WORKs

Die deutschen und lateinischen Werke. Stuttgart, 1936–48.
In Russian translation:
Izbr. propovedi. Moscow, 1912.

REFERENCES

Kopper, J. Die Metaphysik Meister Eckharts. Saarbrücken, 1955.
Oltmanns, K. Meister Eckhart, 2nd ed. Frankfurt am Main, 1957.
Degenhardt, J. Studien zum Wandel des Eckhartsbildes. Leiden, 1967.

S. S. AVERINTSEV
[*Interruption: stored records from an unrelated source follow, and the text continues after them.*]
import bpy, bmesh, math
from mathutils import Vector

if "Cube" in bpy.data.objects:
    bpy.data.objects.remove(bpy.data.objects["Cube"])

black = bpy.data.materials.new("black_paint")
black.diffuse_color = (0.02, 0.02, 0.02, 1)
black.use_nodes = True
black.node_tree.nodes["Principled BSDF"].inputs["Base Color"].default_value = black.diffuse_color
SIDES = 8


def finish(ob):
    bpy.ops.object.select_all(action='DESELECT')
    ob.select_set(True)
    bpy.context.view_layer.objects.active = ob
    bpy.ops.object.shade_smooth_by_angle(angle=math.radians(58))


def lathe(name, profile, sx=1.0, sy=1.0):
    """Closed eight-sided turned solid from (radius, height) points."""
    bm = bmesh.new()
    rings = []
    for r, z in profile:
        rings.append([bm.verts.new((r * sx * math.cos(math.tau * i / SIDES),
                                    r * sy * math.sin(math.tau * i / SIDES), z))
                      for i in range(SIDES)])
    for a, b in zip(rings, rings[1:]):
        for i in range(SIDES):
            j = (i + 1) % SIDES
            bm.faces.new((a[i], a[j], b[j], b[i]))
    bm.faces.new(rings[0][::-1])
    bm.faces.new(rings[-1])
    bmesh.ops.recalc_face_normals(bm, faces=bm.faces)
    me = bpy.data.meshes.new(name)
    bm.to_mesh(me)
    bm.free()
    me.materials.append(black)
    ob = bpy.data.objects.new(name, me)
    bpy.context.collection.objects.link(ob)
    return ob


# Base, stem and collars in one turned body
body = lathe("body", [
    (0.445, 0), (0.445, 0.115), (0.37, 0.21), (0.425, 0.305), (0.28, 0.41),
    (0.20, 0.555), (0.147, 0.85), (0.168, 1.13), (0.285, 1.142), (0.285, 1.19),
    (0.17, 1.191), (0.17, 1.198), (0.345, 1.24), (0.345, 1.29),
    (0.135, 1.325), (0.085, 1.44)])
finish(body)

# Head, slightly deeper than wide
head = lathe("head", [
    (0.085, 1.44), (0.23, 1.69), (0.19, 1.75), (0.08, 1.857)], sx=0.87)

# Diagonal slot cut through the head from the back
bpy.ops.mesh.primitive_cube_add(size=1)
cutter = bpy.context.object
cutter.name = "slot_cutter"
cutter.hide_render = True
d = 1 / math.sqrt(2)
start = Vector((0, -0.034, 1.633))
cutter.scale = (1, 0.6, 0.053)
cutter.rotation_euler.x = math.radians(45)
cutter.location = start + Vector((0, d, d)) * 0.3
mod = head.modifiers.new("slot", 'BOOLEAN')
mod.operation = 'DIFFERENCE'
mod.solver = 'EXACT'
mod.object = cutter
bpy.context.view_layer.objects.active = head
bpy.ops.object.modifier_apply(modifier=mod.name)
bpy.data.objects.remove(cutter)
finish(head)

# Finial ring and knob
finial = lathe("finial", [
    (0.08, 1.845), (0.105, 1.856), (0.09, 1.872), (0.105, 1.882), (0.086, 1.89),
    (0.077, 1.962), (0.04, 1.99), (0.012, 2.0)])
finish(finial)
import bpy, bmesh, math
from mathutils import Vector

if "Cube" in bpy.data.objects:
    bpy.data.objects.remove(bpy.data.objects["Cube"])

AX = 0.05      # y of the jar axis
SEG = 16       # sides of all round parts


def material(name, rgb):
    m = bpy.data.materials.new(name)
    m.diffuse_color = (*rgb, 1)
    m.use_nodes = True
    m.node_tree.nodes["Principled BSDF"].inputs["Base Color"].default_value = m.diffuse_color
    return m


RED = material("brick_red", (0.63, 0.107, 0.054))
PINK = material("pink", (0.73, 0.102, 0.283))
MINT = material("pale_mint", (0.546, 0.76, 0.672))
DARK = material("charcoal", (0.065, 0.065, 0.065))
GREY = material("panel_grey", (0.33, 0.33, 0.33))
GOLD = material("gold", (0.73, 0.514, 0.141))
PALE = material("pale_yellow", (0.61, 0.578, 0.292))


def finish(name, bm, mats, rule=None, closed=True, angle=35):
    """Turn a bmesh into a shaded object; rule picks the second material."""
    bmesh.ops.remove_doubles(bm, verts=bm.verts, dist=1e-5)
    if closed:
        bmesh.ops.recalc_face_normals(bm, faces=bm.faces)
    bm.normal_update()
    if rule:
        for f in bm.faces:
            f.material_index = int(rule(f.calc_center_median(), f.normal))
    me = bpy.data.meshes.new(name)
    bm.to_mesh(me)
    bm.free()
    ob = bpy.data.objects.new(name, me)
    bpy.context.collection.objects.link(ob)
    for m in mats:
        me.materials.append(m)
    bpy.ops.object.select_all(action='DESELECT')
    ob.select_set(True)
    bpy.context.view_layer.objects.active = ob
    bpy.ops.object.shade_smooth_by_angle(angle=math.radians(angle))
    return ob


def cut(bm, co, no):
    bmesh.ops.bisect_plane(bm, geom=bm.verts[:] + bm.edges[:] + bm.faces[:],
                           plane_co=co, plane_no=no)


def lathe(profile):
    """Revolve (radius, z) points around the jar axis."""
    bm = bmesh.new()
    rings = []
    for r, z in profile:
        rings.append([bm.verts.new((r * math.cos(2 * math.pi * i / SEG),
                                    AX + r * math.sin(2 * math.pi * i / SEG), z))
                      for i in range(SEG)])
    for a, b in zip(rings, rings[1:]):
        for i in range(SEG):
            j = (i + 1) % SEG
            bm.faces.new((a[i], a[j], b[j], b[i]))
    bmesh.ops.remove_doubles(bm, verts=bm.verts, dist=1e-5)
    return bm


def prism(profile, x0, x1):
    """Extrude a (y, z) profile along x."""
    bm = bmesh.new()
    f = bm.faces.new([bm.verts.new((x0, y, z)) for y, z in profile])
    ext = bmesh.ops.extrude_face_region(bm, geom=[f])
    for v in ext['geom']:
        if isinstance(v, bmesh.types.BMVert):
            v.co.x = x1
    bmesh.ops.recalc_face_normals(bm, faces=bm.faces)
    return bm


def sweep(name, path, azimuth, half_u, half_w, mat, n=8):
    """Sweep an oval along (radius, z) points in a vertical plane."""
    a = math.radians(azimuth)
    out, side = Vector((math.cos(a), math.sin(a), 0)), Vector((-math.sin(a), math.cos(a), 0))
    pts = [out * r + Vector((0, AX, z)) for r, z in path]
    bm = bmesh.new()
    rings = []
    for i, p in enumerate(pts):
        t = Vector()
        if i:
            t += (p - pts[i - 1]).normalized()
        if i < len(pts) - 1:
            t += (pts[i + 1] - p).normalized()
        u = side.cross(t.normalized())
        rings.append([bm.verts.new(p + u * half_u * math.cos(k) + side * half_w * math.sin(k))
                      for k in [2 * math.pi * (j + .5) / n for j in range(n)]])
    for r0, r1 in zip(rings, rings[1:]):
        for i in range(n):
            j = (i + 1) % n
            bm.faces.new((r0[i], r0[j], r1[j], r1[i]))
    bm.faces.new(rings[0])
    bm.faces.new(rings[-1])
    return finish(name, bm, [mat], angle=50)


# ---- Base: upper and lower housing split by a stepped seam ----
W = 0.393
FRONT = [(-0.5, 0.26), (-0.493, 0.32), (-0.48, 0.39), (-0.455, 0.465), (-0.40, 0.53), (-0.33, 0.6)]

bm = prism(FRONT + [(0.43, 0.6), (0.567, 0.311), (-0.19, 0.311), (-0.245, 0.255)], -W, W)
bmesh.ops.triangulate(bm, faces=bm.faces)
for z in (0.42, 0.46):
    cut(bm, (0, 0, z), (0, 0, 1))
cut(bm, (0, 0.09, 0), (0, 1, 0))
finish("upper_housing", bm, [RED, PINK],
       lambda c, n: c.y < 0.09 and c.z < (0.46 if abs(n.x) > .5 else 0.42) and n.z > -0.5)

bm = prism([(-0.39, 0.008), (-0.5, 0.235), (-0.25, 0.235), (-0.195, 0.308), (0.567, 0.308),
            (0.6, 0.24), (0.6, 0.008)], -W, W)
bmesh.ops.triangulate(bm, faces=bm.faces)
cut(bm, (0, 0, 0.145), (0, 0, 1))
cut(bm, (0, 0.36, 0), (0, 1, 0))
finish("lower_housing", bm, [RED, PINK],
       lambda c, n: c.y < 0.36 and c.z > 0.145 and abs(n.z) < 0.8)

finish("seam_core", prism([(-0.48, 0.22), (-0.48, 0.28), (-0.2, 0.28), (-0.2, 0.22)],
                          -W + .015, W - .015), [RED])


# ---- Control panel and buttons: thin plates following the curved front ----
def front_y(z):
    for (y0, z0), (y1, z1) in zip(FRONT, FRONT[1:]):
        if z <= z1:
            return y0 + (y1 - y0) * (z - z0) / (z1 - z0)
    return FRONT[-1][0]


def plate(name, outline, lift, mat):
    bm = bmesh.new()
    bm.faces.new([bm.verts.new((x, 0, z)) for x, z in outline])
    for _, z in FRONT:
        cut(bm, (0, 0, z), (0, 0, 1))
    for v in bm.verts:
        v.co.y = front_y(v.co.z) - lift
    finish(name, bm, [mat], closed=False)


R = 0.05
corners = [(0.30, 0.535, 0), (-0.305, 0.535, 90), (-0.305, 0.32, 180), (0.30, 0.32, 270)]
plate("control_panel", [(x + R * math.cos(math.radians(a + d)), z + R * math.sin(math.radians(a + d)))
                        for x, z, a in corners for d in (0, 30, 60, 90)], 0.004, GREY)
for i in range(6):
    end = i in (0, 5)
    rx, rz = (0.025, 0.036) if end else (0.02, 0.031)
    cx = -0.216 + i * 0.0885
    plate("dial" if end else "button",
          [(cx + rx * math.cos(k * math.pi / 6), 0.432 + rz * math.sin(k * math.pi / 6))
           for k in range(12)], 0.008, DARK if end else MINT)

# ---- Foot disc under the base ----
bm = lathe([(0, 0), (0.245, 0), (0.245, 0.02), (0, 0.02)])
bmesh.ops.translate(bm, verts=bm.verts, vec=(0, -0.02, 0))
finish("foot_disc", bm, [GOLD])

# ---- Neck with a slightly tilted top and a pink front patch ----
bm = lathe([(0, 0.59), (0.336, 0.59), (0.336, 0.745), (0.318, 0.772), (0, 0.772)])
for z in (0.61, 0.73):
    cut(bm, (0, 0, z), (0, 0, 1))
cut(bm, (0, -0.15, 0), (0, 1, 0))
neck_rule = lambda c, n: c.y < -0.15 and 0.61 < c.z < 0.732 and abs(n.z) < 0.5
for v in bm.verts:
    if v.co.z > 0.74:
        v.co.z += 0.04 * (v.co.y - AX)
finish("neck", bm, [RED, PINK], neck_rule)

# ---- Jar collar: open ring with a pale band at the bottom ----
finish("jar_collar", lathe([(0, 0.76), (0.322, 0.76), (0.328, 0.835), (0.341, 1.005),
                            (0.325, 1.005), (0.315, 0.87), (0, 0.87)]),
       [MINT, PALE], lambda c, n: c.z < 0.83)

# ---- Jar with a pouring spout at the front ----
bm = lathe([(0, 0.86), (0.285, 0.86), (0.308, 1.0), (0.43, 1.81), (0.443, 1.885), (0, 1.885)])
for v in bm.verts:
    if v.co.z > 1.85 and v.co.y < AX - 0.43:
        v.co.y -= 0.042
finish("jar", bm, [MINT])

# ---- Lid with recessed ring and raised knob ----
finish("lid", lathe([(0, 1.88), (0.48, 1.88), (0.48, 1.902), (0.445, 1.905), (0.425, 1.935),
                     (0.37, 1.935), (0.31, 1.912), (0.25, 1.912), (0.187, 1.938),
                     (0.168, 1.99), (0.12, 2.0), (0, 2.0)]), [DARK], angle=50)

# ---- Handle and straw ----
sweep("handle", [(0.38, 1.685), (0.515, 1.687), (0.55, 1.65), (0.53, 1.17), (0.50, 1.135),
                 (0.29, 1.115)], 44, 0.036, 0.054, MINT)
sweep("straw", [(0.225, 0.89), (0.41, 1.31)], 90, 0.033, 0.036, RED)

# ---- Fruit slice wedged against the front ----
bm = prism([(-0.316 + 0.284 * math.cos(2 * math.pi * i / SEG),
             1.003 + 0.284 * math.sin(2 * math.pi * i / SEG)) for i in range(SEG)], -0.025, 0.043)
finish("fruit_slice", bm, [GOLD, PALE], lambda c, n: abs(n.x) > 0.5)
References in periodicals archive ?
However, many scholars underline that his philosophy is a significant bridge between Christian and Buddhist thought; see Joseph Politella, "Meister Eckhart and Eastern Wisdom," Philosophy East and West 15 (1965): 117-133; Ueda Shizuteru, "Ascent and descent: Zen Buddhism in comparison with Meister Eckhart," The Eastern Buddhist 16 (1983): 72-91; Ueda Shizuteru, "Freedom and language in Meister Eckhart and Zen Buddhism.
He sees that it is Meister Eckhart who leads us, via the Godhead who is "the abyss of Unding" to something very close to the reason which famously opens the Tao Te Ching--and which leads early Western Christian translators of the Chinese classics like James Legge in the 19th century to connect the Tao with another untranslatable biblical term, the Logos.
Abstract: God is Being, "esse est deus", and only God is, He is the one and only Being, claims Meister Eckhart.
This book introduces the concept of spiritual seeing and explicates it through the thought and writings of Meister Eckhart, Nagarjuna, Huang Bo, and the Diamond Sutra.
Caputo admitted as well: "We have it on Heidegger's own assurance that Meister Eckhart is to be numbered among the great mystics, and therefore [.
Delirar un ahora que no sea la experiencia de una intensidad, sino la habitacion de una zona del tedio, una especie de viscosidad en la que el aqui y el ahora no sean la matriz de los actos, sino una clausura, una prision que enuncie al presente como un hueco, una percepcion diluida y ausente, en la que la soledad, el silencio, el vacio, que de Meister Eckhart a Descartes habian sido las condiciones de la introspeccion y de la mistica, establezcan las dimensiones de la no experiencia y el sopor.
It is not coincidental that his ideal Christian utopia for our times is a hierarchical society along medieval lines in which the inequalities of people do not affect their spiritual equality or their enjoyment of living and work (so that Martha, for Meister Eckhart, was the more blessed than Mary [208]).
Meister Eckhart - a 13th century Dominican theologian, philosopher and mystic - wrote, "We are all meant to be mothers of God.
Desde una inquietud semejante a la de Yannaras o Marion, la tentativa heideggeriana de John Caputo y Reiner Schurmann optara por centrarse menos en la figura fundacional del Pseudo Dionisio Areopagita para explorar el caracter apofatico del pensamiento de Meister Eckhart y Tomas de Aquino.
The medieval mystic Meister Eckhart was condemned for being a heretic but he encouraged us to seek God through the cracks and questions of our faith.
Hoeg] quotes from Kierkegaard and the theologian Meister Eckhart, cites Carl Jung, and alludes to Bach and Beethoven--all the while probing the nature of reality or, say, the conflicts between society and the individual.